TASK TO CARRY OUT: Using the listing below, select the lines with the word "panel" and copy them.

--- --- ---

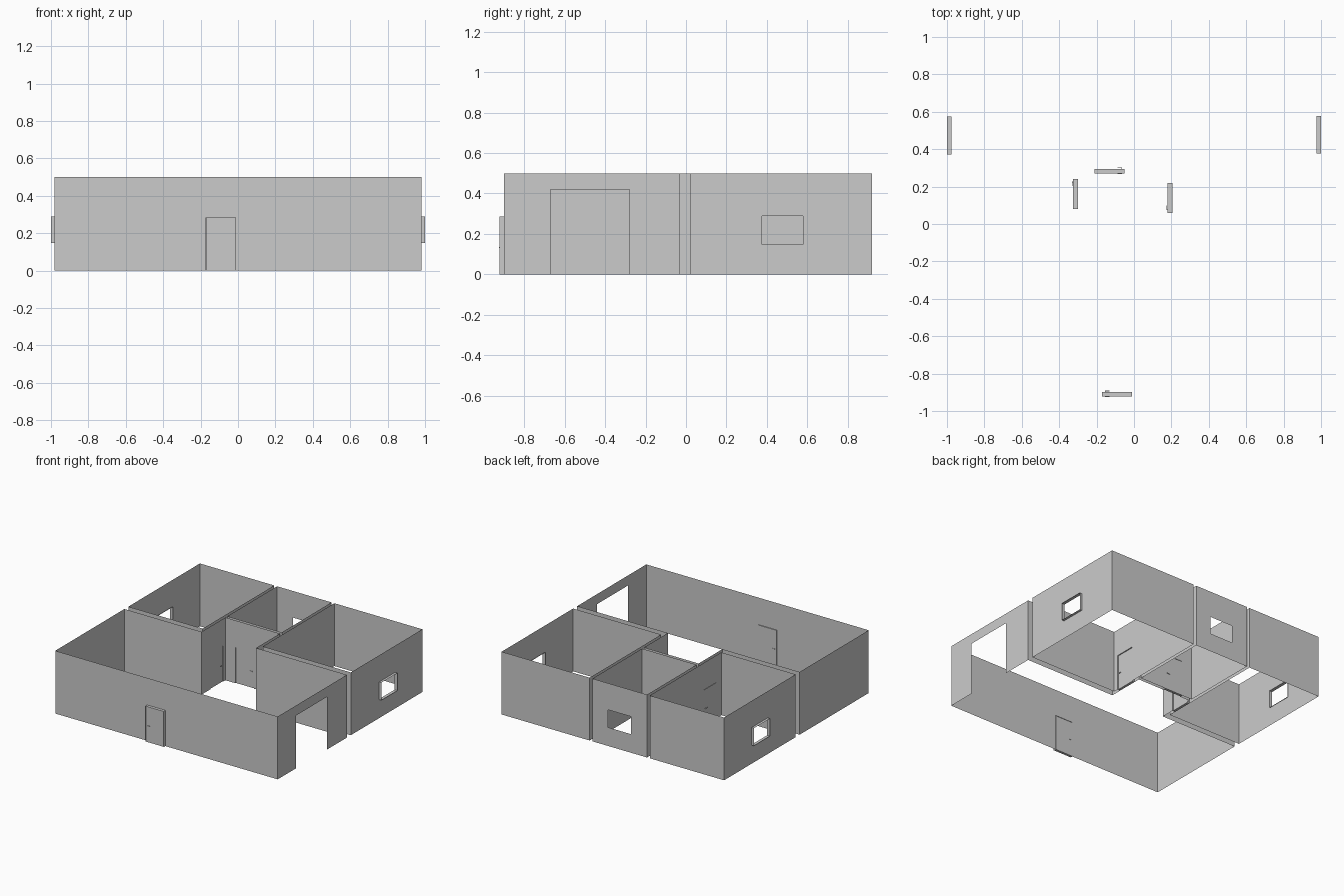
import bpy, bmesh
from math import pi
from mathutils import Matrix, Vector

if "Cube" in bpy.data.objects:
    bpy.data.objects.remove(bpy.data.objects["Cube"])

H = 0.50                       # wall height
DOOR_H, WIN_Z0, WIN_Z1 = 0.285, 0.148, 0.288


def finish(name, bm):
    bmesh.ops.remove_doubles(bm, verts=bm.verts, dist=0.0005)
    me = bpy.data.meshes.new(name)
    bm.to_mesh(me)
    bm.free()
    ob = bpy.data.objects.new(name, me)
    bpy.context.collection.objects.link(ob)
    return ob


def wall(bm, p, q, hole=None):
    """Thin wall from p to q; hole = (start, end, z0, z1) as x or y coordinates."""
    p, q = Vector(p), Vector(q)
    axis = 0 if abs(q.x - p.x) > abs(q.y - p.y) else 1

    def panel(a, b, z0, z1):
        pts = []
        for s, z in ((a, z0), (b, z0), (b, z1), (a, z1)):
            co = [p.x, p.y, z]
            co[axis] = s
            pts.append(bm.verts.new(co))
        bm.faces.new(pts)

    a, b = p[axis], q[axis]
    if not hole:
        panel(a, b, 0, H)
        return
    h0, h1 = hole[:2] if b > a else (hole[1], hole[0])
    panel(a, h0, 0, H)
    panel(h1, b, 0, H)
    panel(h0, h1, hole[3], H)
    if hole[2] > 0:
        panel(h0, h1, 0, hole[2])


def room(name, corners, holes):
    """Closed loop of walls; holes maps wall index to its opening."""
    bm = bmesh.new()
    for i, p in enumerate(corners):
        wall(bm, p, corners[(i + 1) % len(corners)], holes.get(i))
    return finish(name, bm)


def box(bm, size, loc):
    m = Matrix.Translation(loc) @ Matrix.Diagonal((*size, 1))
    bmesh.ops.create_cube(bm, size=1, matrix=m)


def sleeve(bm, profile, y0, y1, closed):
    """Extrude an x/z outline along y as a thin lining."""
    rings = [[bm.verts.new((x, y, z)) for x, z in profile] for y in (y0, y1)]
    n = len(profile)
    for i in range(n if closed else n - 1):
        j = (i + 1) % n
        bm.faces.new((rings[0][i], rings[0][j], rings[1][j], rings[1][i]))


def door(name, loc, angle, side):
    w, d = 0.08, 0.0125
    bm = bmesh.new()
    sleeve(bm, [(-w, 0), (-w, DOOR_H), (w, DOOR_H), (w, 0)], -d, d, False)
    jamb = finish(name + "_jamb", bm)
    bm = bmesh.new()
    box(bm, (0.156, 0.020, DOOR_H - 0.003), (0, 0.0025, DOOR_H / 2 - 0.001))
    leaf = finish(name + "_leaf", bm)
    # lever handles on both faces
    bm = bmesh.new()
    for s in (-1, 1):
        y = 0.0025 + s * 0.010
        box(bm, (0.004, 0.006, 0.004), (side * 0.064, y + s * 0.002, 0.132))
        box(bm, (0.024, 0.003, 0.004), (side * 0.054, y + s * 0.005, 0.132))
    handle = finish(name + "_handle", bm)
    for ob in (jamb, leaf, handle):
        ob.location = loc
        ob.rotation_euler.z = angle


# Room shells
room("living_room_walls",
     [(-.98, -.90), (.98, -.90), (.98, -.03), (.18, -.03),
      (.18, .27), (-.30, .27), (-.30, -.03), (-.98, -.03)],
     {0: (-.17, -.01, 0, DOOR_H), 1: (-.67, -.28, 0, .42),
      3: (.06, .22, 0, DOOR_H), 4: (-.21, -.05, 0, DOOR_H),
      5: (.08, .24, 0, DOOR_H)})
room("left_bedroom_walls",
     [(-.98, .02), (-.325, .02), (-.325, .92), (-.98, .92)],
     {1: (.08, .24, 0, DOOR_H), 3: (.372, .574, WIN_Z0, WIN_Z1)})
room("right_bedroom_walls",
     [(.205, .02), (.98, .02), (.98, .92), (.205, .92)],
     {1: (.376, .578, WIN_Z0, WIN_Z1), 3: (.06, .22, 0, DOOR_H)})
room("bathroom_walls",
     [(-.30, .295), (.18, .295), (.18, .92), (-.30, .92)],
     {0: (-.21, -.05, 0, DOOR_H), 2: (-.16, .044, WIN_Z0, WIN_Z1)})

# Doors
door("front_door", (-.09, -.9105, 0), 0, -1)
door("bathroom_door", (-.13, .2825, 0), 0, 1)
door("left_bedroom_door", (-.3125, .16, 0), pi / 2, 1)
door("right_bedroom_door", (.1925, .14, 0), pi / 2, -1)

# Window linings on the two side walls
for name, x, y in (("left_window_lining", -.9875, .473),
                   ("right_window_lining", .9875, .477)):
    bm = bmesh.new()
    sleeve(bm, [(-.101, WIN_Z0), (.101, WIN_Z0), (.101, WIN_Z1), (-.101, WIN_Z1)],
           -.0125, .0125, True)
    ob = finish(name, bm)
    ob.location = (x, y, 0)
    ob.rotation_euler.z = pi / 2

--- --- ---

SOLUTION FOR THIS EXERCISE:
    def panel(a, b, z0, z1):
        panel(a, b, 0, H)
    panel(a, h0, 0, H)
    panel(h1, b, 0, H)
    panel(h0, h1, hole[3], H)
        panel(h0, h1, 0, hole[2])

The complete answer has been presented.